#### Excerpted data ####

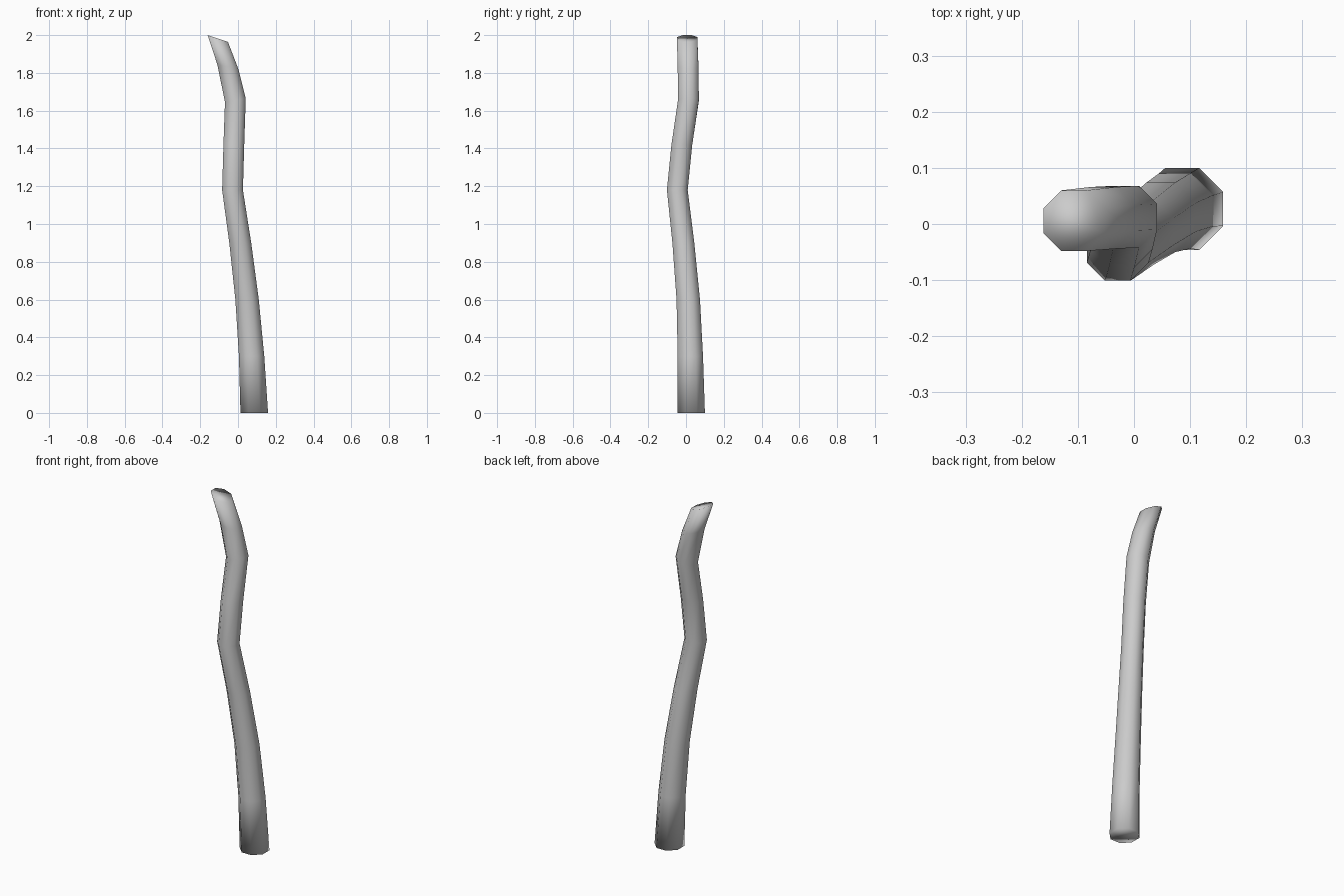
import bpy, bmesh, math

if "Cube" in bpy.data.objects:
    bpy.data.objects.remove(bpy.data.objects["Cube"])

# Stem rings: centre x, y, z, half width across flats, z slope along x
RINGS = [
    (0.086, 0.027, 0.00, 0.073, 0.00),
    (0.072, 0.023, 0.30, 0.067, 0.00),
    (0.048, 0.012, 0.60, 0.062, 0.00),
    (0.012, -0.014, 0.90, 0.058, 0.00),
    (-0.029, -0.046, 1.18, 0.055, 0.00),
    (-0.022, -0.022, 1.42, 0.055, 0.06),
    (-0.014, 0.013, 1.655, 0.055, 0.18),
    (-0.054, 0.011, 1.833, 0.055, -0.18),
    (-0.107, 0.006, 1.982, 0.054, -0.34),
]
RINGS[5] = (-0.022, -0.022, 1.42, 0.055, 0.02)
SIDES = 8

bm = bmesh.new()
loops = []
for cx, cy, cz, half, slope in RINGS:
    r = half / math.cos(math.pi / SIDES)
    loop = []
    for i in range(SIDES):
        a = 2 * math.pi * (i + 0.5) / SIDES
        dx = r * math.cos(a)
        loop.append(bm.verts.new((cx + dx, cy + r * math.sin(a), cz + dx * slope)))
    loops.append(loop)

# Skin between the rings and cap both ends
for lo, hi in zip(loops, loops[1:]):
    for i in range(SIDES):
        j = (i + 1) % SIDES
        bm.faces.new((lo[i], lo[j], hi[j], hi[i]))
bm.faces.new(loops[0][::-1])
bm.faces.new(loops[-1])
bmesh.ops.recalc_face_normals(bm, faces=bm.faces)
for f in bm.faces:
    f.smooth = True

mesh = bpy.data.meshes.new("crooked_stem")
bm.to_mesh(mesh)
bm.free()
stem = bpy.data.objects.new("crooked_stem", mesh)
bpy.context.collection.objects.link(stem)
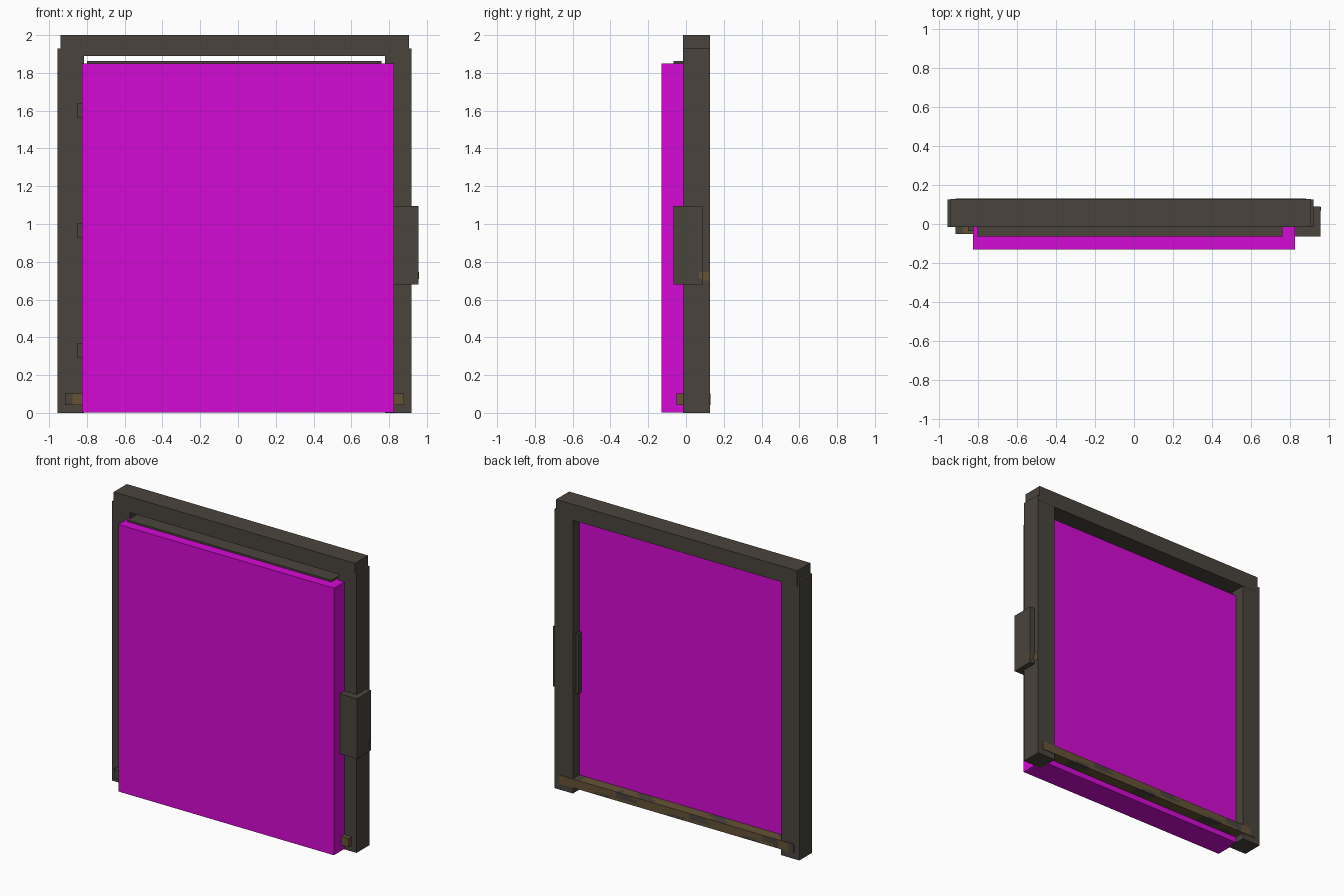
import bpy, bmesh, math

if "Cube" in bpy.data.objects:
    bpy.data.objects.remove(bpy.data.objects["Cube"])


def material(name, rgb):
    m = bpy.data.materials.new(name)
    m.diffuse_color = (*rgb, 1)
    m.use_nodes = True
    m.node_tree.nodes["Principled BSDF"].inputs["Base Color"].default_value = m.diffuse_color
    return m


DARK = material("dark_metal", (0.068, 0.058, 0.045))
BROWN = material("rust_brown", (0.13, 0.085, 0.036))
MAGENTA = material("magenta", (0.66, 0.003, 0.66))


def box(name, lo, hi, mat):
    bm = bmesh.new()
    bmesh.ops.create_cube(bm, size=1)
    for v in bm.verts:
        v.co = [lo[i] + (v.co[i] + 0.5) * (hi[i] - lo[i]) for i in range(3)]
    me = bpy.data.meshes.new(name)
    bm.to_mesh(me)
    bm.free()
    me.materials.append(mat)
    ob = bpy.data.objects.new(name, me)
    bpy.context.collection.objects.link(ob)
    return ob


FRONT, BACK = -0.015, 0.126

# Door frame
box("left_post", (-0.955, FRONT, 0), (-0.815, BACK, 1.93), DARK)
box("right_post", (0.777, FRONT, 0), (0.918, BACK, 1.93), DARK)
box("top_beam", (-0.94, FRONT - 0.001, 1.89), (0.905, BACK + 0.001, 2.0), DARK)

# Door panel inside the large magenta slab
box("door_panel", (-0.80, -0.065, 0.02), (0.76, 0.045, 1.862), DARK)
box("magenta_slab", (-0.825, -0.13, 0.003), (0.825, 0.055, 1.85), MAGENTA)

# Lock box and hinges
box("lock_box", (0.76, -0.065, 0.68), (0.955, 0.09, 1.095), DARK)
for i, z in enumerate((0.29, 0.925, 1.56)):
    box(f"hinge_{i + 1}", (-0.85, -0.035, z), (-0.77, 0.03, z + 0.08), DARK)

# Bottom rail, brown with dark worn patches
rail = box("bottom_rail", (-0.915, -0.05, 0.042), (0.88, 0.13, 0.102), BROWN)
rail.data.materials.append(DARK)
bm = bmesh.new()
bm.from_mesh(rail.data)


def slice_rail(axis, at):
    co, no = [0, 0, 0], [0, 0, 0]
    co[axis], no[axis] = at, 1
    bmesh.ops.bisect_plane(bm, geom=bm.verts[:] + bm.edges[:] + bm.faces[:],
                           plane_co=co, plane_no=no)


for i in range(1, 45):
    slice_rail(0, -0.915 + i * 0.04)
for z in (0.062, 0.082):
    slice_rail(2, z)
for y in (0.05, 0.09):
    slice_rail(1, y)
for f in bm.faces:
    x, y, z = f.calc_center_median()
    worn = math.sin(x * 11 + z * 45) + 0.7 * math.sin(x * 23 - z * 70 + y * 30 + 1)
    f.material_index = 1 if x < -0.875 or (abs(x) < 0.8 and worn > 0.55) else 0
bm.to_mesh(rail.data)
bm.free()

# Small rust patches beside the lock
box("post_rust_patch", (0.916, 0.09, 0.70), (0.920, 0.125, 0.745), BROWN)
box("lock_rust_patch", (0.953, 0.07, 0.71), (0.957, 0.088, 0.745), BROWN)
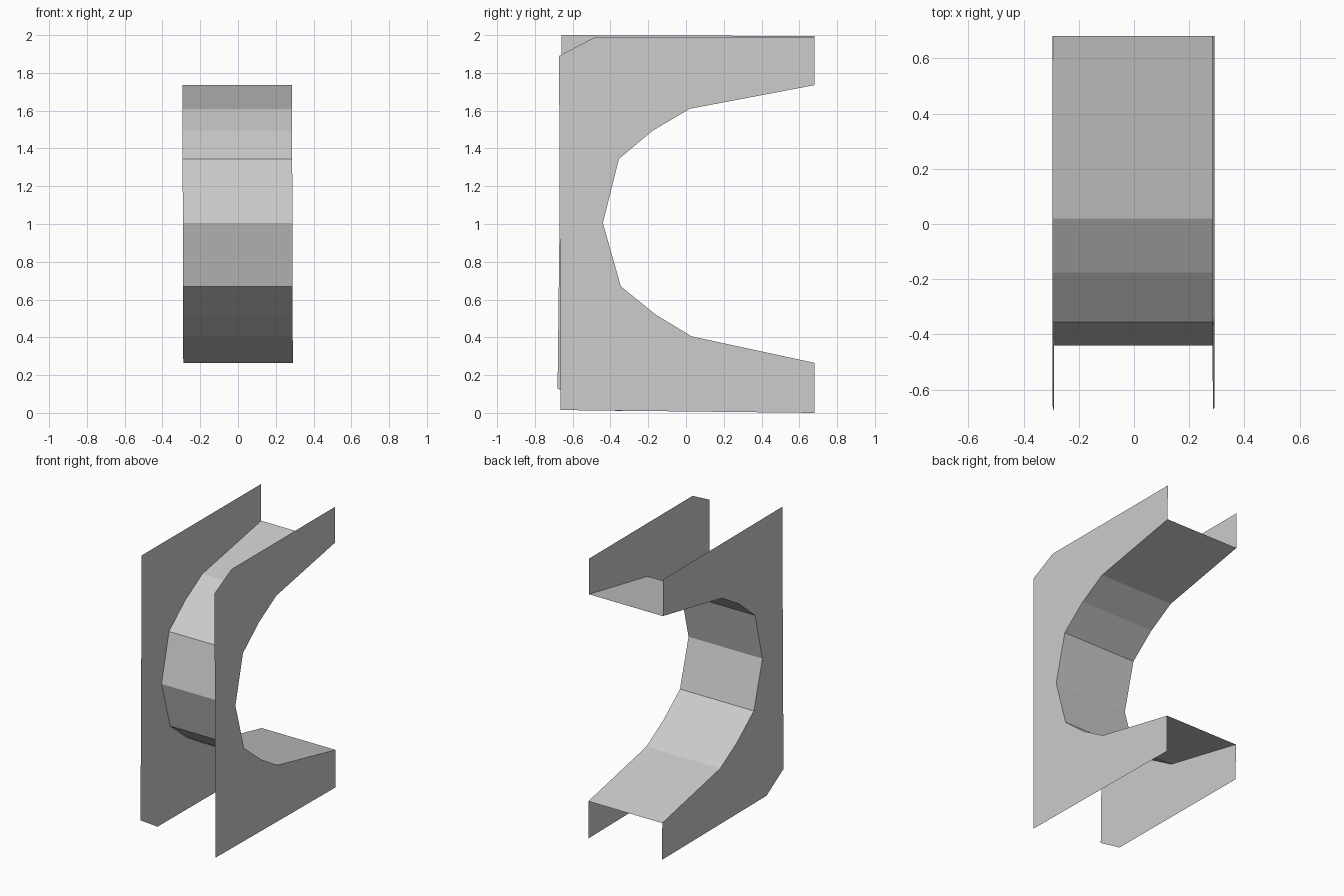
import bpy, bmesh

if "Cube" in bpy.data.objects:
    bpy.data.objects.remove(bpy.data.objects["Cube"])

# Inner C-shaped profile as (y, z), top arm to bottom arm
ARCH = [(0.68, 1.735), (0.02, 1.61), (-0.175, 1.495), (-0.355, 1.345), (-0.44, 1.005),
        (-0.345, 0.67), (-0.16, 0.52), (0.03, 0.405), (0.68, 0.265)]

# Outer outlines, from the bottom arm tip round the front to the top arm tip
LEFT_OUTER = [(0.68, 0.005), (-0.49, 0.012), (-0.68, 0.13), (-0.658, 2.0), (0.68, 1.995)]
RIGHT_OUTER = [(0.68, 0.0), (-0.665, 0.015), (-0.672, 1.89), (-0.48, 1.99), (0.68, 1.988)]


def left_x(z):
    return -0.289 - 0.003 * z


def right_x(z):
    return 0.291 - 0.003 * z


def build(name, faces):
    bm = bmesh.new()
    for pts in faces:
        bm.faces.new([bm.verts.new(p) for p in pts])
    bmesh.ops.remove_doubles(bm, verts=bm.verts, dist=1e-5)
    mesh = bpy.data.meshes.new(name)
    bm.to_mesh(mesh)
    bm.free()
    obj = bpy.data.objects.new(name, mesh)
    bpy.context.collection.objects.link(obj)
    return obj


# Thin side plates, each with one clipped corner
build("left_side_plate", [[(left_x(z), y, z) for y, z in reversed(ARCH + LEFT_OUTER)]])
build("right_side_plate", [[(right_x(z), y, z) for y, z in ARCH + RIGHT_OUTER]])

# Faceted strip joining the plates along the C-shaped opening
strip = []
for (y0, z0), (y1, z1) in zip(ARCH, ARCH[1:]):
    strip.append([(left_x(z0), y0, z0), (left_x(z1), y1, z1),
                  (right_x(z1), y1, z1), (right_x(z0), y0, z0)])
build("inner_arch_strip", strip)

####

__What you need to do__. All entries need to be duplicated exactly, apart from the images.

__Written reply__.
import bpy, bmesh, math

if "Cube" in bpy.data.objects:
    bpy.data.objects.remove(bpy.data.objects["Cube"])

# Stem rings: centre x, y, z, half width across flats, z slope along x
RINGS = [
    (0.086, 0.027, 0.00, 0.073, 0.00),
    (0.072, 0.023, 0.30, 0.067, 0.00),
    (0.048, 0.012, 0.60, 0.062, 0.00),
    (0.012, -0.014, 0.90, 0.058, 0.00),
    (-0.029, -0.046, 1.18, 0.055, 0.00),
    (-0.022, -0.022, 1.42, 0.055, 0.06),
    (-0.014, 0.013, 1.655, 0.055, 0.18),
    (-0.054, 0.011, 1.833, 0.055, -0.18),
    (-0.107, 0.006, 1.982, 0.054, -0.34),
]
RINGS[5] = (-0.022, -0.022, 1.42, 0.055, 0.02)
SIDES = 8

bm = bmesh.new()
loops = []
for cx, cy, cz, half, slope in RINGS:
    r = half / math.cos(math.pi / SIDES)
    loop = []
    for i in range(SIDES):
        a = 2 * math.pi * (i + 0.5) / SIDES
        dx = r * math.cos(a)
        loop.append(bm.verts.new((cx + dx, cy + r * math.sin(a), cz + dx * slope)))
    loops.append(loop)

# Skin between the rings and cap both ends
for lo, hi in zip(loops, loops[1:]):
    for i in range(SIDES):
        j = (i + 1) % SIDES
        bm.faces.new((lo[i], lo[j], hi[j], hi[i]))
bm.faces.new(loops[0][::-1])
bm.faces.new(loops[-1])
bmesh.ops.recalc_face_normals(bm, faces=bm.faces)
for f in bm.faces:
    f.smooth = True

mesh = bpy.data.meshes.new("crooked_stem")
bm.to_mesh(mesh)
bm.free()
stem = bpy.data.objects.new("crooked_stem", mesh)
bpy.context.collection.objects.link(stem)
import bpy, bmesh, math

if "Cube" in bpy.data.objects:
    bpy.data.objects.remove(bpy.data.objects["Cube"])


def material(name, rgb):
    m = bpy.data.materials.new(name)
    m.diffuse_color = (*rgb, 1)
    m.use_nodes = True
    m.node_tree.nodes["Principled BSDF"].inputs["Base Color"].default_value = m.diffuse_color
    return m


DARK = material("dark_metal", (0.068, 0.058, 0.045))
BROWN = material("rust_brown", (0.13, 0.085, 0.036))
MAGENTA = material("magenta", (0.66, 0.003, 0.66))


def box(name, lo, hi, mat):
    bm = bmesh.new()
    bmesh.ops.create_cube(bm, size=1)
    for v in bm.verts:
        v.co = [lo[i] + (v.co[i] + 0.5) * (hi[i] - lo[i]) for i in range(3)]
    me = bpy.data.meshes.new(name)
    bm.to_mesh(me)
    bm.free()
    me.materials.append(mat)
    ob = bpy.data.objects.new(name, me)
    bpy.context.collection.objects.link(ob)
    return ob


FRONT, BACK = -0.015, 0.126

# Door frame
box("left_post", (-0.955, FRONT, 0), (-0.815, BACK, 1.93), DARK)
box("right_post", (0.777, FRONT, 0), (0.918, BACK, 1.93), DARK)
box("top_beam", (-0.94, FRONT - 0.001, 1.89), (0.905, BACK + 0.001, 2.0), DARK)

# Door panel inside the large magenta slab
box("door_panel", (-0.80, -0.065, 0.02), (0.76, 0.045, 1.862), DARK)
box("magenta_slab", (-0.825, -0.13, 0.003), (0.825, 0.055, 1.85), MAGENTA)

# Lock box and hinges
box("lock_box", (0.76, -0.065, 0.68), (0.955, 0.09, 1.095), DARK)
for i, z in enumerate((0.29, 0.925, 1.56)):
    box(f"hinge_{i + 1}", (-0.85, -0.035, z), (-0.77, 0.03, z + 0.08), DARK)

# Bottom rail, brown with dark worn patches
rail = box("bottom_rail", (-0.915, -0.05, 0.042), (0.88, 0.13, 0.102), BROWN)
rail.data.materials.append(DARK)
bm = bmesh.new()
bm.from_mesh(rail.data)


def slice_rail(axis, at):
    co, no = [0, 0, 0], [0, 0, 0]
    co[axis], no[axis] = at, 1
    bmesh.ops.bisect_plane(bm, geom=bm.verts[:] + bm.edges[:] + bm.faces[:],
                           plane_co=co, plane_no=no)


for i in range(1, 45):
    slice_rail(0, -0.915 + i * 0.04)
for z in (0.062, 0.082):
    slice_rail(2, z)
for y in (0.05, 0.09):
    slice_rail(1, y)
for f in bm.faces:
    x, y, z = f.calc_center_median()
    worn = math.sin(x * 11 + z * 45) + 0.7 * math.sin(x * 23 - z * 70 + y * 30 + 1)
    f.material_index = 1 if x < -0.875 or (abs(x) < 0.8 and worn > 0.55) else 0
bm.to_mesh(rail.data)
bm.free()

# Small rust patches beside the lock
box("post_rust_patch", (0.916, 0.09, 0.70), (0.920, 0.125, 0.745), BROWN)
box("lock_rust_patch", (0.953, 0.07, 0.71), (0.957, 0.088, 0.745), BROWN)
import bpy, bmesh

if "Cube" in bpy.data.objects:
    bpy.data.objects.remove(bpy.data.objects["Cube"])

# Inner C-shaped profile as (y, z), top arm to bottom arm
ARCH = [(0.68, 1.735), (0.02, 1.61), (-0.175, 1.495), (-0.355, 1.345), (-0.44, 1.005),
        (-0.345, 0.67), (-0.16, 0.52), (0.03, 0.405), (0.68, 0.265)]

# Outer outlines, from the bottom arm tip round the front to the top arm tip
LEFT_OUTER = [(0.68, 0.005), (-0.49, 0.012), (-0.68, 0.13), (-0.658, 2.0), (0.68, 1.995)]
RIGHT_OUTER = [(0.68, 0.0), (-0.665, 0.015), (-0.672, 1.89), (-0.48, 1.99), (0.68, 1.988)]


def left_x(z):
    return -0.289 - 0.003 * z


def right_x(z):
    return 0.291 - 0.003 * z


def build(name, faces):
    bm = bmesh.new()
    for pts in faces:
        bm.faces.new([bm.verts.new(p) for p in pts])
    bmesh.ops.remove_doubles(bm, verts=bm.verts, dist=1e-5)
    mesh = bpy.data.meshes.new(name)
    bm.to_mesh(mesh)
    bm.free()
    obj = bpy.data.objects.new(name, mesh)
    bpy.context.collection.objects.link(obj)
    return obj


# Thin side plates, each with one clipped corner
build("left_side_plate", [[(left_x(z), y, z) for y, z in reversed(ARCH + LEFT_OUTER)]])
build("right_side_plate", [[(right_x(z), y, z) for y, z in ARCH + RIGHT_OUTER]])

# Faceted strip joining the plates along the C-shaped opening
strip = []
for (y0, z0), (y1, z1) in zip(ARCH, ARCH[1:]):
    strip.append([(left_x(z0), y0, z0), (left_x(z1), y1, z1),
                  (right_x(z1), y1, z1), (right_x(z0), y0, z0)])
build("inner_arch_strip", strip)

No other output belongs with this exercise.